A lot, actually.
It's clear that unions haven't been a hindrance to the economies of nations like Japan and Germany. In fact, it's clear that organized labor has been a key part of both those nations' success in growing their high-tech manufacturing export powerhouse economies.
If this sounds counterintuitive, consider the following question. Why has the U.S. consistently had a difficult time competing in high-tech manufacturing in recent decades? It's clear that a good part of the reason is that (unlike their counterparts in Germany and Japan), U.S. corporations have long been short-sighted.
While German and Japanese corporations typically plan decades ahead, U.S. corporations look no further ahead than the next fiscal quarter. In short, U.S. corporations have sacrificed their long-term health in return for short-term profit.
Which raises a question: why, exactly, have German and Japanese corporations consistently always planned way ahead? For example, why are both nations now working hard on industries of the future---industries that may take decades to reap financial rewards (think high-speed trains, advanced wind power, solar power and other green technologies).
The answer to this question is the fact that both nations have strong unions and pro-worker laws.
The fact that it is very difficult to fire workers in both nations seems like a recipe for economic decline. The reality is the total opposite. Japanese and German corporations plan very far ahead because they are forced to.
When it is extremely difficult to lay off staff, corporations find that they must take a very long-term view. It isn't sufficient (as is the case with U.S. corporations) to simply plan ahead for the next fiscal quarter. Instead, Japanese and German corporations must plan ahead at least a decade. And the lack of mass layoffs in both nations---which helps social harmony---is a bonus of the system.

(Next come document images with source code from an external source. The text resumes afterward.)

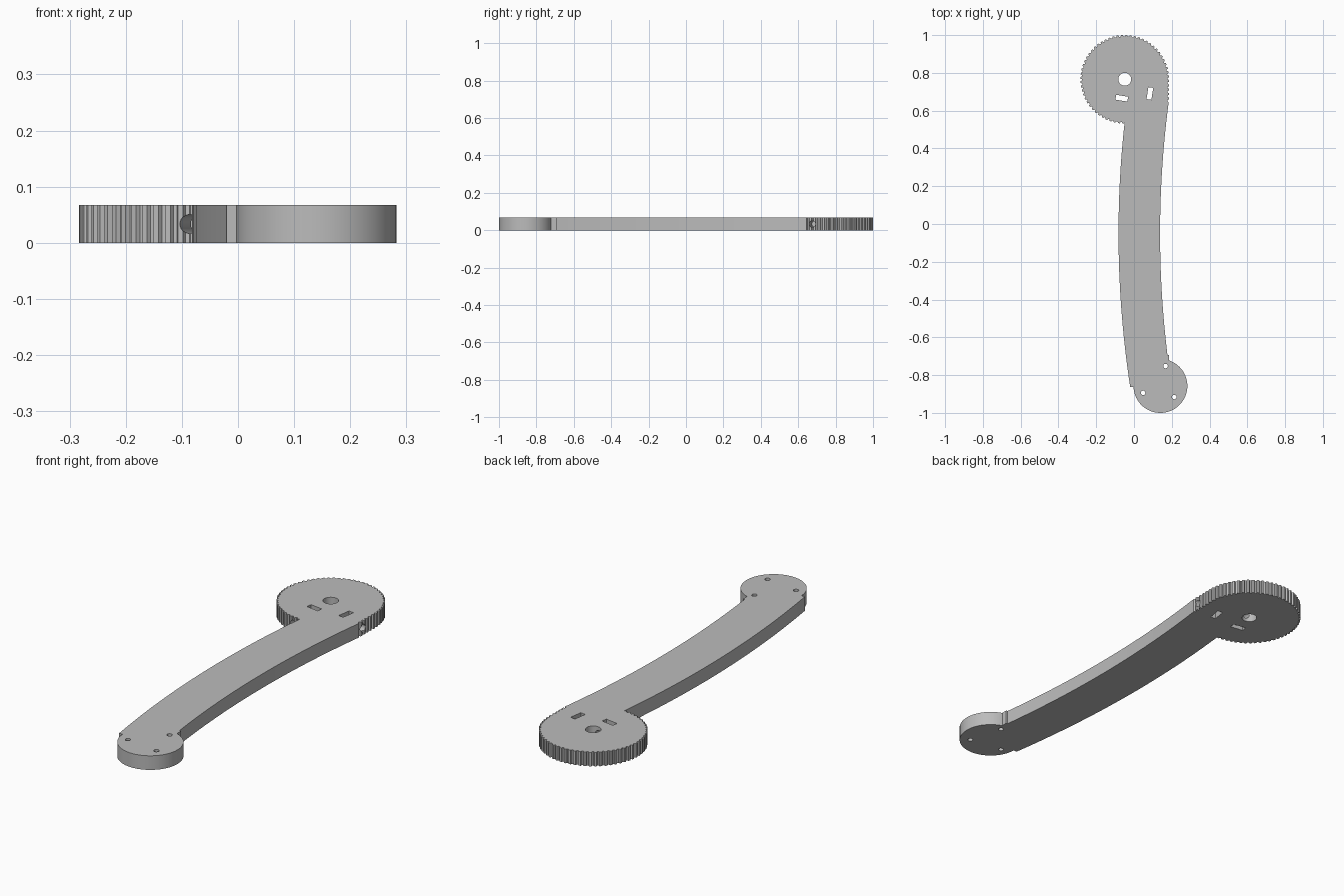
import bpy, bmesh, math
from mathutils import Vector

if "Cube" in bpy.data.objects:
    bpy.data.objects.remove(bpy.data.objects["Cube"])

T = 0.067                       # plate thickness
GEAR, DISC = (-0.049, 0.766), (0.14, -0.8575)


def prism(name, pts, z0=0.0, z1=T):
    """Extrude a closed xy outline (counter-clockwise) into a solid."""
    bm = bmesh.new()
    face = bm.faces.new([bm.verts.new((x, y, z0)) for x, y in pts])
    top = bmesh.ops.extrude_face_region(bm, geom=[face])
    verts = [v for v in top["geom"] if isinstance(v, bmesh.types.BMVert)]
    bmesh.ops.translate(bm, verts=verts, vec=(0, 0, z1 - z0))
    bmesh.ops.recalc_face_normals(bm, faces=bm.faces)
    me = bpy.data.meshes.new(name)
    bm.to_mesh(me)
    bm.free()
    ob = bpy.data.objects.new(name, me)
    bpy.context.collection.objects.link(ob)
    return ob


def circle(c, r, n):
    return [(c[0] + r * math.cos(2 * math.pi * i / n),
             c[1] + r * math.sin(2 * math.pi * i / n)) for i in range(n)]


def combine(ob, other, op):
    bpy.context.view_layer.objects.active = ob
    mod = ob.modifiers.new(op, 'BOOLEAN')
    mod.operation, mod.object, mod.solver = op, other, 'EXACT'
    bpy.ops.object.modifier_apply(modifier=mod.name)
    bpy.data.objects.remove(other)


# Toothed wheel: four outline points per tooth
teeth, outline = 64, []
for i in range(teeth):
    for f, r in ((0.0, 0.2265), (0.3, 0.2265), (0.45, 0.2345), (0.85, 0.2345)):
        a = 2 * math.pi * (i + f) / teeth
        outline.append((GEAR[0] + r * math.cos(a), GEAR[1] + r * math.sin(a)))
lever = prism("geared_lever", outline)

# Curved arm, with the last stretch of its right edge toothed beside the wheel
right = [(0.185, -0.72), (0.185, -0.693)]
for i in range(25):
    y = -0.692 + (0.645 + 0.692) * i / 24
    right.append((0.138 + (y + 0.05) ** 2 / 10.6, y))
for i in range(4):
    y = 0.65 + 0.023 * i
    x = 0.138 + (y + 0.05) ** 2 / 10.6 - 0.003 * i
    right += [(x - 0.008, y), (x - 0.008, y + 0.007),
              (x, y + 0.010), (x, y + 0.020)]
left = []
for i in range(29):
    y = 0.62 - (0.62 + 0.863) * i / 28
    left.append((-0.082 + (y + 0.05) ** 2 / 10.7, y))
arm = prism("arm", right + [(0.10, 0.745), (0.0, 0.70)] + left + [(0.10, -0.863)])
combine(lever, arm, 'UNION')

# Round end pad
combine(lever, prism("end_pad", circle(DISC, 0.1425, 96)), 'UNION')

# Axle bore and three pad holes
for c, r, n in ((GEAR, 0.034, 40), ((0.167, -0.752), 0.012, 20),
                ((0.048, -0.894), 0.012, 20), ((0.213, -0.916), 0.012, 20)):
    combine(lever, prism("hole_cutter", circle(c, r, n), -0.05, T + 0.05), 'DIFFERENCE')

# Two tilted nut slots
tilt = math.radians(-9)
for c, w, h in (((-0.065, 0.666), 0.064, 0.026), ((0.084, 0.691), 0.026, 0.064)):
    pts = []
    for sx, sy in ((-1, -1), (1, -1), (1, 1), (-1, 1)):
        x, y = sx * w / 2, sy * h / 2
        pts.append((c[0] + x * math.cos(tilt) - y * math.sin(tilt),
                    c[1] + x * math.sin(tilt) + y * math.cos(tilt)))
    combine(lever, prism("slot_cutter", pts, -0.05, T + 0.05), 'DIFFERENCE')

# Screw channels running from the rim into the slots
for a, b in (((GEAR[0], GEAR[1]), (-0.0905, 0.512)), ((0.084, 0.691), (0.24, 0.666))):
    a, b = Vector((*a, T / 2)), Vector((*b, T / 2))
    d = b - a
    channel = prism("channel_cutter", circle((0, 0), 0.017, 24), 0, d.length)
    channel.matrix_world = d.to_track_quat('Z', 'Y').to_matrix().to_4x4()
    channel.location = a
    bpy.context.view_layer.update()
    combine(lever, channel, 'DIFFERENCE')

# Single grey finish
grey = bpy.data.materials.new("grey_plastic")
grey.diffuse_color = (0.5, 0.5, 0.5, 1)
grey.use_nodes = True
grey.node_tree.nodes["Principled BSDF"].inputs["Base Color"].default_value = grey.diffuse_color
lever.data.materials.clear()
lever.data.materials.append(grey)
for p in lever.data.polygons:
    p.material_index = 0

bpy.ops.object.select_all(action='DESELECT')
lever.select_set(True)
bpy.context.view_layer.objects.active = lever
bpy.ops.object.shade_smooth_by_angle(angle=math.radians(25))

Another advantage that unions bring the Japanese and Germans is the very fact that they work to bring generous benefits and pay to workers in those nations. When workers enjoy 6 weeks paid vacation, as the Germans do, you tend to have a workforce that isn't chronically burned out.
If you've ever driven a top-of-the-line Porsche, an Audi, a BMW, or a Mercedes, you know that the Germans make some of the highest quality products on earth. You don't get high-quality, top-of-the-line manufactured products when your nation's workforce is burned out (as most American workers are these days).
Another advantage: workforce stability, which encourages corporations to spend heavily on worker training. (U.S. corporations spend much less on training workers than Japanese and German corporations do).
True, the Japanese have a reputation for being an overworked people. But this is (at least compared to overworked American employees) an increasingly outdated stereotype. As I mentioned previously, Japanese workers these days actually work less hours than do Americans. And the laws preventing layoffs in Japan are even stronger than those in Germany.
In short, one could say that strong unions have the effect of "disciplining" corporations into taking the long-term view. Since organized labor in the U.S. is very weak, American corporations are under little pressure to look far ahead. Hence the short-sighted U.S. CEOs who only work to ensure that the next fiscal quarter is as profitable as possible.
Such short-sightedness has long been a disaster for U.S. industry. For example, Detroit's short-sighted policies have transformed U.S. automakers from a formerly world-beating industry into one that is currently only a pale shadow of its former self. Detroit's short-sightedness for example, was a disaster in the 1970s when U.S. automakers were cranking out gas-guzzling monsters that rapidly fell out of favor with consumers after the 1973 oil shocks. Detroit never really recovered.
True, there are other factors behind the strong high-tech manufacturing prowess of Germany and Japan. These include strong secondary public education, patient capital, and smart industrial and trade policies. But it's clear that unions and strong pro-labor laws play a key role, as well.